Assignment: Check every line of the data for the word "positions", and copy those that have it.

Exercise material:
....

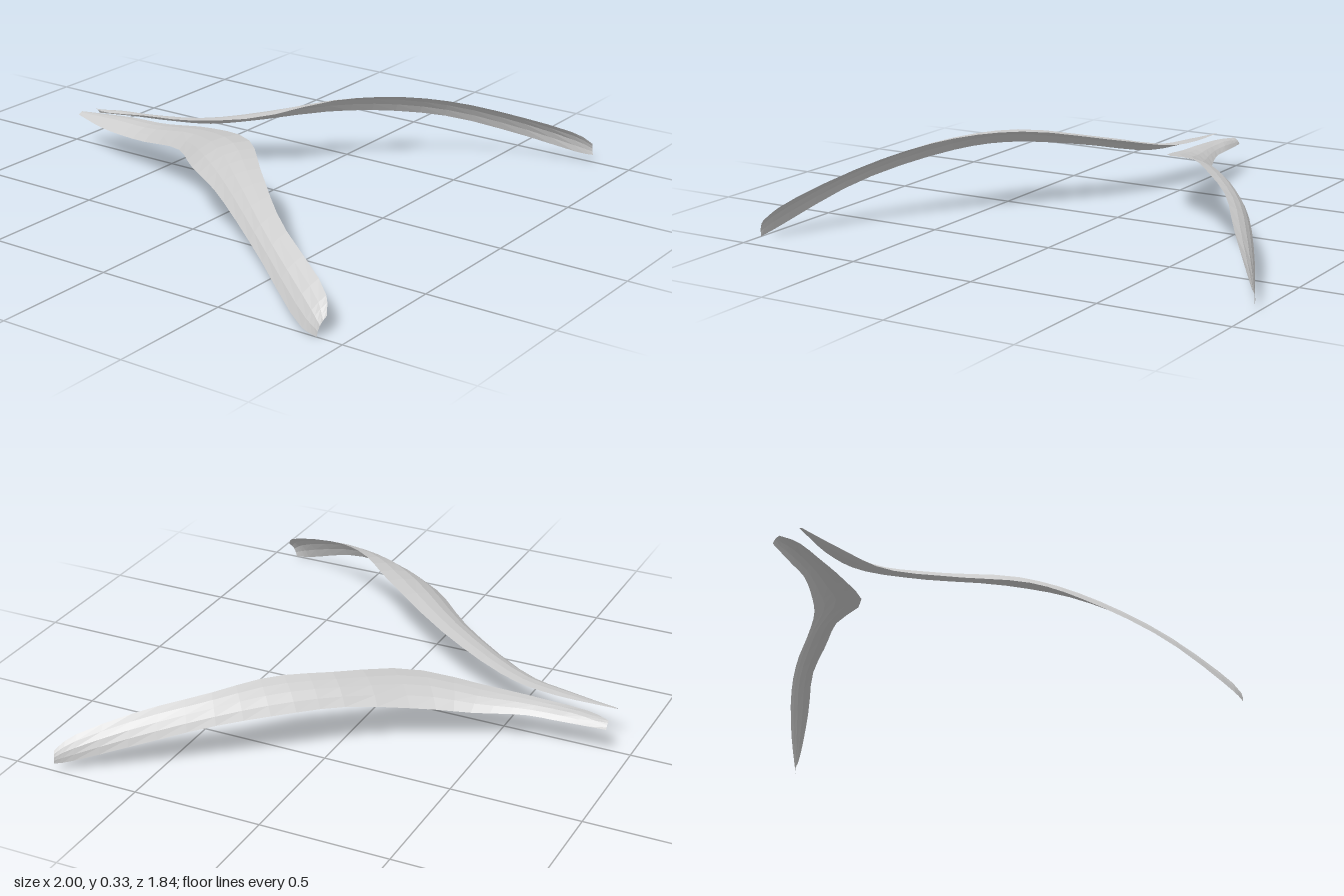
import * as THREE from 'three';

const SEGMENTS = 26;
const ACROSS = 4;

// Smooth curve through one long edge of a strip
const edgeCurve = (points) =>
  new THREE.CatmullRomCurve3(points.map((p) => new THREE.Vector3(...p)), false, 'centripetal');

// Lofts a thin, slightly arched strip between its lower and upper edge
function archedStrip(name, stations, material) {
  const lower = edgeCurve(stations.map((s) => s[0]));
  const upper = edgeCurve(stations.map((s) => s[1]));
  const positions = [];
  const indices = [];
  for (let i = 0; i <= SEGMENTS; i++) {
    const t = i / SEGMENTS;
    const a = lower.getPoint(t);
    const b = upper.getPoint(t);
    const width = b.clone().sub(a);
    const along = lower.getTangent(t).add(upper.getTangent(t));
    const normal = along.cross(width).normalize();
    if (normal.y < 0) normal.negate();
    for (let j = 0; j <= ACROSS; j++) {
      const u = j / ACROSS;
      const bulge = 0.12 * width.length() * Math.sin(Math.PI * u);
      const p = a.clone().addScaledVector(width, u).addScaledVector(normal, bulge);
      positions.push(p.x, p.y, p.z);
    }
  }
  const row = ACROSS + 1;
  for (let i = 0; i < SEGMENTS; i++) {
    for (let j = 0; j < ACROSS; j++) {
      const k = i * row + j;
      indices.push(k, k + row, k + 1, k + 1, k + row, k + row + 1);
    }
  }
  const geometry = new THREE.BufferGeometry();
  geometry.setAttribute('position', new THREE.Float32BufferAttribute(positions, 3));
  geometry.setIndex(indices);
  geometry.computeVertexNormals();
  const mesh = new THREE.Mesh(geometry, material);
  mesh.name = name;
  return mesh;
}

export function createModel() {
  const group = new THREE.Group();
  group.name = 'archedStrips';
  const grey = new THREE.MeshStandardMaterial({
    name: 'lightGrey', color: 0xcccccc, flatShading: true, side: THREE.DoubleSide,
  });

  // Each station, back to front: lower outer edge, upper inner edge
  const rightStations = [
    [[-0.07, 0.14, -0.92], [-0.05, 0.15, -0.92]],
    [[-0.12, 0.13, -0.75], [-0.025, 0.165, -0.68]],
    [[-0.17, 0.14, -0.53], [-0.045, 0.18, -0.5]],
    [[-0.31, 0.21, -0.22], [-0.14, 0.25, -0.2]],
    [[-0.5, 0.24, 0], [-0.34, 0.325, 0.14]],
    [[-0.63, 0.23, 0.21], [-0.54, 0.31, 0.34]],
    [[-0.83, 0.15, 0.53], [-0.74, 0.24, 0.57]],
    [[-0.99, 0.015, 0.83], [-0.92, 0.12, 0.88]],
    [[-1, 0, 0.9], [-0.97, 0.07, 0.92]],
  ];
  const leftStations = [
    [[0.055, 0.115, -0.92], [0.03, 0.14, -0.92]],
    [[0.085, 0.125, -0.75], [0.005, 0.145, -0.85]],
    [[0.105, 0.13, -0.62], [0.02, 0.165, -0.65]],
    [[0.17, 0.13, -0.45], [0.04, 0.18, -0.45]],
    [[0.25, 0.15, -0.3], [0.12, 0.225, -0.17]],
    [[0.43, 0.19, -0.05], [0.35, 0.275, 0.04]],
    [[0.58, 0.19, 0.13], [0.5, 0.285, 0.22]],
    [[0.73, 0.165, 0.34], [0.66, 0.255, 0.39]],
    [[0.87, 0.1, 0.58], [0.8, 0.2, 0.6]],
    [[0.98, 0.035, 0.8], [0.95, 0.12, 0.8]],
    [[1, 0.03, 0.84], [0.99, 0.08, 0.84]],
  ];
  group.add(archedStrip('rightStrip', rightStations, grey));
  group.add(archedStrip('leftStrip', leftStations, grey));
  return group;
}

....

Output of the task:
  const positions = [];
      positions.push(p.x, p.y, p.z);
  geometry.setAttribute('position', new THREE.Float32BufferAttribute(positions, 3));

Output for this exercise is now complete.